Maybe there seems to be no rhyme nor reason for me to be writing this blog at 3:45 AM. However, I’m distracting myself because the Ear Nose Throat on-call doctor I spoke to on the phone at 2 AM suggested that I wait some hours before coming in to be seen. The Emergency Room at my hospital is all filled up, she said, and it would be better to wait until 5 AM to show up there and even better if I could wait for my scheduled 10 AM appointment in the ENT clinic.
Maybe the doctor thought there was no rhyme nor reason to my disappointment and discouragement about the balloon not solving the problem as we had hoped. I tend to catastrophize and assume the worst for no rhyme nor reason, and when I expressed my worst fear — that the doctors would not be able to fix this problem for me — she seemed to think there was no rhyme nor reason to my despair.
For no rhyme nor reason, just writing those words is helping me feel better, here and now.
For no rhyme nor reason, I can’t load more images from my phone for this blog post, so I’m going to switch to my laptop to finish creating it.
Is there no rhyme nor reason for these images in today’s post?
Sayings like “We grow through what we go through” help provide some rhyme and reason, don’t you think?
I haven’t looked at the news yet, but I’m predicting that much of it involves people predicting the future.

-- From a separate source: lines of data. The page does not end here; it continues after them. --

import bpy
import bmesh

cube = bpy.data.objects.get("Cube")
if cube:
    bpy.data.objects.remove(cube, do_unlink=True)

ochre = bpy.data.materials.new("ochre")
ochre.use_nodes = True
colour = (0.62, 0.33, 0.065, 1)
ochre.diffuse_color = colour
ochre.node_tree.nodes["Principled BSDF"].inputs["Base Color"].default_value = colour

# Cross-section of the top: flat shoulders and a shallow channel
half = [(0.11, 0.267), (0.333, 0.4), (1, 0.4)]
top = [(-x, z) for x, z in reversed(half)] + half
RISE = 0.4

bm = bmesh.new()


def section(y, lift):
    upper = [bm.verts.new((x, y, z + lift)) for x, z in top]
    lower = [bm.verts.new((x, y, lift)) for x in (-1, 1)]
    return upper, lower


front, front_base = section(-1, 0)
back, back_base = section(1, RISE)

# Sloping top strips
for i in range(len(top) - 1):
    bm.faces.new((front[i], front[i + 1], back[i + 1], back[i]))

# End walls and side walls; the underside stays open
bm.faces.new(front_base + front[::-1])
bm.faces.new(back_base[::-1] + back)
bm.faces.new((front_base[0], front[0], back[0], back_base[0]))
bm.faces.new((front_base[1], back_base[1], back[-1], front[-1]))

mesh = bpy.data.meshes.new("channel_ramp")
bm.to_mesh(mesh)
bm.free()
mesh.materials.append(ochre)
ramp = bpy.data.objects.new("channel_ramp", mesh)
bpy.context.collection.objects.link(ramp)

We humans specialize in predicting the future, especially when the present is uncomfortable and confusing.
When I’m predicting the future, I’m usually catastrophizing — assuming the worst case scenario. I do that to prepare myself, but that prevents me from being in the moment — which actually helps me to prepare better for what’s coming.
Two of my tweets yesterday were about predicting the future.
I was predicting that those tweets would be much more popular than they were. I couldn’t predict that this tweet would be MUCH more popular:
As always, I’m terrible at predicting the future. However, I predict that I’ll keep trying to do it.
Certain things are easy to predict, like my sharing images every day in this blog.
I wouldn’t have predicted that the Daily Bitch would be so non-bitchy today! Maybe that’s because it’s “National Love is Kind” Day.